Khat is a stimulant drug derived from a shrub named Catha edulis.
Khat (pronounced cot) is an evergreen shrub that grows in areas bordering the Red Sea, including countries in the horn of East Africa particularly Ethiopia. The Khat leaves are chewed by men, women, and children. Cathinone and cathine are chemicals similar to the effects of amphetamines and result in similar stimulant effects in the brain and body. Khat is the locally chewed social drug in places such as Ethiopia and has a long history as social routine dating back thousands of years.
Khat plant is widely cultivated and known by a variety of names in Yemen, the Horn of Africa, the Arabian Peninsula and many other places in and around Africa. Khat is grown in groves and three to four hours per day is devoted to striping the branches chewing the leaves releasing the drug. Other Names for Khat are Abyssinian Tea, Arabian-Tea, Chat, Jaad, Kat, Qaat and, Tohat. The khat chewer plucks the tender leaves from the branches and tucks the leaves into their cheeks, eventually forming a wad similar to chewing tobacco.
Khat is a stimulant that speeds up the heart and breathing and increases blood pressure.

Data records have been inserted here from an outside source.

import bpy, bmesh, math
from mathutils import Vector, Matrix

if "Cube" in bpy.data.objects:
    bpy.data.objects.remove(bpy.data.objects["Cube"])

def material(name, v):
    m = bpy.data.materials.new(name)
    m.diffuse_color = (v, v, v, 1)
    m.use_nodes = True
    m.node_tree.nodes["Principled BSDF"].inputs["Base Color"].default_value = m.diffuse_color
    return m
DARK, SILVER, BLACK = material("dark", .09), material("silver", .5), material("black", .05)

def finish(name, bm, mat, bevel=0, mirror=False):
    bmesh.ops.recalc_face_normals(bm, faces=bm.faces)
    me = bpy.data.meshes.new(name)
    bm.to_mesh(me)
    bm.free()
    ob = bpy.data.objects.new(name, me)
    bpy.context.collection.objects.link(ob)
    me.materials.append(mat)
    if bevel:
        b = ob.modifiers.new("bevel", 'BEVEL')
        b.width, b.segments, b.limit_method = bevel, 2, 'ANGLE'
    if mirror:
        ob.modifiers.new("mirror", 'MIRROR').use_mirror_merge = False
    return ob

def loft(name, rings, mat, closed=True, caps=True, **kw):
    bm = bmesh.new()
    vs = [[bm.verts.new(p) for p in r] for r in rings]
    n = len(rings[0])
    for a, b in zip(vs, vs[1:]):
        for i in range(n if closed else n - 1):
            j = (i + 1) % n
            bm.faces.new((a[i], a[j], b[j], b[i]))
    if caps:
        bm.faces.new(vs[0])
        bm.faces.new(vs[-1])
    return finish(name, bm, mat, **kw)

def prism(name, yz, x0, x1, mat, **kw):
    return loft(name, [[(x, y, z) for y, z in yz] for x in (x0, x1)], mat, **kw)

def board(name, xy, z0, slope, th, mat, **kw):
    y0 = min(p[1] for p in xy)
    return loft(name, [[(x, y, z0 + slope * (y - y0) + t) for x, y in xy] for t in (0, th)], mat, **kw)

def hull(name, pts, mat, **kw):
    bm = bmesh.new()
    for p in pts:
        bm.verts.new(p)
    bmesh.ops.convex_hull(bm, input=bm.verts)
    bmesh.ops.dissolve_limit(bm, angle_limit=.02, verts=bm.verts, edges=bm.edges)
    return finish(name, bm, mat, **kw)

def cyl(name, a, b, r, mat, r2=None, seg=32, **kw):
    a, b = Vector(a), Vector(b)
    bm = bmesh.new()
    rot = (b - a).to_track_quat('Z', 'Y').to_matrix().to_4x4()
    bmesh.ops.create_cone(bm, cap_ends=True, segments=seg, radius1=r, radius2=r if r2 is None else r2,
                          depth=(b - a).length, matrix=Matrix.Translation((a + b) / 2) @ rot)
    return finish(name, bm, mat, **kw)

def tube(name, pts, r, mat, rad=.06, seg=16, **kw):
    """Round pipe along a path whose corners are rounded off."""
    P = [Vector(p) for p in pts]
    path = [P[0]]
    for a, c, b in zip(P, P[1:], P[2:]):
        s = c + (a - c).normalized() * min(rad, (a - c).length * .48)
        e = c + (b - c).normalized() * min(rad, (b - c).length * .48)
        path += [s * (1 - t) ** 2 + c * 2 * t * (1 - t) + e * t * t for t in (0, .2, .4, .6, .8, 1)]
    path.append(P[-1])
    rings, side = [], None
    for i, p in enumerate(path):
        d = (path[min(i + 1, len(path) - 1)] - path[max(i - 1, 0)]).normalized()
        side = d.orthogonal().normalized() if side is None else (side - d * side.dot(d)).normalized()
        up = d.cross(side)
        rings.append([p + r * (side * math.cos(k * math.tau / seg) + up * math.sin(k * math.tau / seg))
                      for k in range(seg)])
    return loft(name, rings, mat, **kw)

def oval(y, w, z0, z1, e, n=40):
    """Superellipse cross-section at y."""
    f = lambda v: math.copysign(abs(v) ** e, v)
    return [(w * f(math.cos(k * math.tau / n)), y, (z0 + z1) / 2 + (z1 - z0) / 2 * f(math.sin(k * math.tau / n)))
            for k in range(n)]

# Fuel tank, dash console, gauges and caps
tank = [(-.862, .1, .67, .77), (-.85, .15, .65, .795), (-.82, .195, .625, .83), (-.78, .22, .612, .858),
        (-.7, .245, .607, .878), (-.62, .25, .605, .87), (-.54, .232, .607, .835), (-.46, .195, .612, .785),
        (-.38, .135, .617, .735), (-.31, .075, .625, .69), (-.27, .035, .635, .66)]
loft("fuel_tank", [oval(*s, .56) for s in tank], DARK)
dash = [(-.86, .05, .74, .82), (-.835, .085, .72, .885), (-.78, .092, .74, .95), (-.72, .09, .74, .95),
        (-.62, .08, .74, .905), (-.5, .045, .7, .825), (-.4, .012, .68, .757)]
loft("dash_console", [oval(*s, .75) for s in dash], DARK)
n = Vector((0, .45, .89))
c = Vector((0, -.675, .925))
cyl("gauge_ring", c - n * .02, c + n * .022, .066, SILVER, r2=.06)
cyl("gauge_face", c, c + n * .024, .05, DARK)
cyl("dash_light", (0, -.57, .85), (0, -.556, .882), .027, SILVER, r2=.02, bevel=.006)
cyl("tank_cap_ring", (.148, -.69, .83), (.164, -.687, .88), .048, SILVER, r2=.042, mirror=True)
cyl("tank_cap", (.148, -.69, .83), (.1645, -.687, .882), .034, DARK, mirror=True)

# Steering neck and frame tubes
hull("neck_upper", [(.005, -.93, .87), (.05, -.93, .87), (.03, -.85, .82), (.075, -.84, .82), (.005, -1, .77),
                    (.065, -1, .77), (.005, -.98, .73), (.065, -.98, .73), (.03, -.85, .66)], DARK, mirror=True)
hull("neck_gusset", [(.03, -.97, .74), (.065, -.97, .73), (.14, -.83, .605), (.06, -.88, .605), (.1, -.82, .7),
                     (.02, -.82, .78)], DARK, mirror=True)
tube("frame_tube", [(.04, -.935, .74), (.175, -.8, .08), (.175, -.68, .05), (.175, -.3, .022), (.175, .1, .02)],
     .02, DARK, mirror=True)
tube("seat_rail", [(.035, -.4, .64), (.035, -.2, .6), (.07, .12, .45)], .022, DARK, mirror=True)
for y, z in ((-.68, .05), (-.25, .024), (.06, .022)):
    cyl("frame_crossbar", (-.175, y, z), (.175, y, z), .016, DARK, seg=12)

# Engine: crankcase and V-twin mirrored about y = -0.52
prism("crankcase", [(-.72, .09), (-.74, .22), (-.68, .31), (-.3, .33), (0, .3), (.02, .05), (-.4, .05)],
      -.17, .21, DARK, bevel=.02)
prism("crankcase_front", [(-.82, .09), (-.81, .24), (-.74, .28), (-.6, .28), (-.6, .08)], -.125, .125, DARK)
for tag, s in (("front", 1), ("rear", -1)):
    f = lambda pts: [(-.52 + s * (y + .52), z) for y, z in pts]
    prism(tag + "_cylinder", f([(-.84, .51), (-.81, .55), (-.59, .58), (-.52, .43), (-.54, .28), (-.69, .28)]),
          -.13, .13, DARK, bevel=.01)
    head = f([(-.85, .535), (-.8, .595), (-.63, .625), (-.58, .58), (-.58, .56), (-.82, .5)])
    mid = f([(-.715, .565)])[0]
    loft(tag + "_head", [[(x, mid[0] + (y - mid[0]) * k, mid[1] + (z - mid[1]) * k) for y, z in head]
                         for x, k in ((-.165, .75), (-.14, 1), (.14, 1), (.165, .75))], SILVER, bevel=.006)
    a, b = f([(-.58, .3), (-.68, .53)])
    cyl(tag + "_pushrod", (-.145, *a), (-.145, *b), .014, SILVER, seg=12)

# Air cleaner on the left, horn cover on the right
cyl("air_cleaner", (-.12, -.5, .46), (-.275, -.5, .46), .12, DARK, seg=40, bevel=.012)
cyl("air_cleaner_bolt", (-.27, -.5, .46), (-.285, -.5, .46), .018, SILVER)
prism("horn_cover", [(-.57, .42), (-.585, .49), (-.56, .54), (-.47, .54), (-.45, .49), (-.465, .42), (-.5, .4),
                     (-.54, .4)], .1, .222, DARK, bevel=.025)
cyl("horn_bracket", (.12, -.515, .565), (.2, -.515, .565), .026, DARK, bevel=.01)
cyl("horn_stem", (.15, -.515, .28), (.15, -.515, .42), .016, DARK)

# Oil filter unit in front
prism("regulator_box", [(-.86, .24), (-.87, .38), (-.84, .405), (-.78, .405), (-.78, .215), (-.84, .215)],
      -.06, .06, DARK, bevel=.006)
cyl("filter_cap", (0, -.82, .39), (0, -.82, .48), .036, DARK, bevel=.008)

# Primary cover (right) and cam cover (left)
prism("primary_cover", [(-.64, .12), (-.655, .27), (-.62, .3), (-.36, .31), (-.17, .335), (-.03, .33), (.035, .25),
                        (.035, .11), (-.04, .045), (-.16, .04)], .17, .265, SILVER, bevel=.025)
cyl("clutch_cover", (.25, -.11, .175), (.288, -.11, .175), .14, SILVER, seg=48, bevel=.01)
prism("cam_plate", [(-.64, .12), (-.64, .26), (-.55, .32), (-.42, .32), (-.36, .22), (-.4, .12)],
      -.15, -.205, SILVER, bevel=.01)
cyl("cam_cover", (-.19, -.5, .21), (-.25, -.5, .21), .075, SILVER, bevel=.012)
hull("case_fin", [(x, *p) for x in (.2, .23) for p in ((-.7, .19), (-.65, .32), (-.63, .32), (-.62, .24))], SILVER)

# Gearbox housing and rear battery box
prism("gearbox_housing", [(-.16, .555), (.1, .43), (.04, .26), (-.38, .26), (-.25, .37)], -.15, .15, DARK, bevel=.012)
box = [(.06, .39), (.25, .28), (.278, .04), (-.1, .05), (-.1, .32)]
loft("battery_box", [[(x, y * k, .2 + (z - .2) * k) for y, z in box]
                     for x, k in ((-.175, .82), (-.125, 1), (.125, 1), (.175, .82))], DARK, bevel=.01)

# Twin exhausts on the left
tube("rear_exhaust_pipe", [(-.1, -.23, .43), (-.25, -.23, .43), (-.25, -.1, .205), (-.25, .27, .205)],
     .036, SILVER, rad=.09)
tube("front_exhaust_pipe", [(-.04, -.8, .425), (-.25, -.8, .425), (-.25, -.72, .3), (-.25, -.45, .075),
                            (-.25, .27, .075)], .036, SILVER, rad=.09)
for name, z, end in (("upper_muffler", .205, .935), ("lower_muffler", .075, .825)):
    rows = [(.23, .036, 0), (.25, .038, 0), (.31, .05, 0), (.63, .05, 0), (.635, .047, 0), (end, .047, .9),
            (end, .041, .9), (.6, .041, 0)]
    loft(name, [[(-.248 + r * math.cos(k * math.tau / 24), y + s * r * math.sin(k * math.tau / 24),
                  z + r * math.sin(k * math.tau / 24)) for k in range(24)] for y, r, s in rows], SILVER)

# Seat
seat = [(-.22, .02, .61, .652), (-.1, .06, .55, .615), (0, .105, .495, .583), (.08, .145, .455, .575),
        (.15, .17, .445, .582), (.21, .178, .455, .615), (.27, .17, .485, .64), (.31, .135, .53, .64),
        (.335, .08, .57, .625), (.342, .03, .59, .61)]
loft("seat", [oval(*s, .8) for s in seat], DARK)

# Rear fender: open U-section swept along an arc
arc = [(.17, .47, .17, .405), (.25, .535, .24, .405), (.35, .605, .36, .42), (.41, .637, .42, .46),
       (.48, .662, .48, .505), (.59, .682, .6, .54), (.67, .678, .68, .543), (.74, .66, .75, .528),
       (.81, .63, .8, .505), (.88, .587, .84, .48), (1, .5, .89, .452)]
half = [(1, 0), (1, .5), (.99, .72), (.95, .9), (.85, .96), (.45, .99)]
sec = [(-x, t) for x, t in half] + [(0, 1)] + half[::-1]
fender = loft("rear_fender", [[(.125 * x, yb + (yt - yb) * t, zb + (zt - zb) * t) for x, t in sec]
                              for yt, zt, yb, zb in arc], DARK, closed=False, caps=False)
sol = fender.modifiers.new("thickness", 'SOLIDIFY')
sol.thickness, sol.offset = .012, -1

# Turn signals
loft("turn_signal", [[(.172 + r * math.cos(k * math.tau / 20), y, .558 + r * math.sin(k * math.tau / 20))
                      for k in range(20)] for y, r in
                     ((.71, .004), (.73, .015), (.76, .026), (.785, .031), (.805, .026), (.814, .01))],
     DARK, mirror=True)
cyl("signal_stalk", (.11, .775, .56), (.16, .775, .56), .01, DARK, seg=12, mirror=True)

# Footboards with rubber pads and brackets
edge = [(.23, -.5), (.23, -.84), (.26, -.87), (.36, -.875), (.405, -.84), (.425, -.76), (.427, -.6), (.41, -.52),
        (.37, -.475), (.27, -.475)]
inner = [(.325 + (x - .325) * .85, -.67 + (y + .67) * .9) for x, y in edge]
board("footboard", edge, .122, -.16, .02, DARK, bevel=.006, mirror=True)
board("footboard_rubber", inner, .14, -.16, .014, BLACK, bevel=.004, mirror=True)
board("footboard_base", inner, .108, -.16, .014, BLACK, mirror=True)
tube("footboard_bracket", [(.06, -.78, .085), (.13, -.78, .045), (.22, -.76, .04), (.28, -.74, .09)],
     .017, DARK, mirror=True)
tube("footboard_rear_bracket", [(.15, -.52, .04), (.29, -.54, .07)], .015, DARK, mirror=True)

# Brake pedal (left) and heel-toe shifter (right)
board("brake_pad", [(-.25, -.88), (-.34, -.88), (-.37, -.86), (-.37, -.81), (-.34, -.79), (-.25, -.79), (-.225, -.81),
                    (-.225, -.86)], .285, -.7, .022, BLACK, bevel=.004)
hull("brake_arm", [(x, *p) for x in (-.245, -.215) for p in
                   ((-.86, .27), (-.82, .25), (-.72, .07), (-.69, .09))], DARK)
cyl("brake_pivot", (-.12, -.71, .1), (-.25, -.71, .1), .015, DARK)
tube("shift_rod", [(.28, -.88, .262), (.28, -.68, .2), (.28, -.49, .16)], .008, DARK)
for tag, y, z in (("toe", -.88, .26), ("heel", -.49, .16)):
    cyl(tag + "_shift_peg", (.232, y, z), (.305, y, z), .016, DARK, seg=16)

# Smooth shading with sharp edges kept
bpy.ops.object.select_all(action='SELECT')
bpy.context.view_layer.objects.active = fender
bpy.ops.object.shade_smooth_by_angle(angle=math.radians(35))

Khat makes a person feel alert and relieves stress, that makes it a popular simulate among students. In some countries, 15–20% of children under the age of 12 are also daily users of khat. Khat is a controlled substance in some countries, such as the United States, Canada, and Germany, while its production, sale, and consumption are legal in other nations, including Djibouti, Ethiopia, Somalia and Yemen.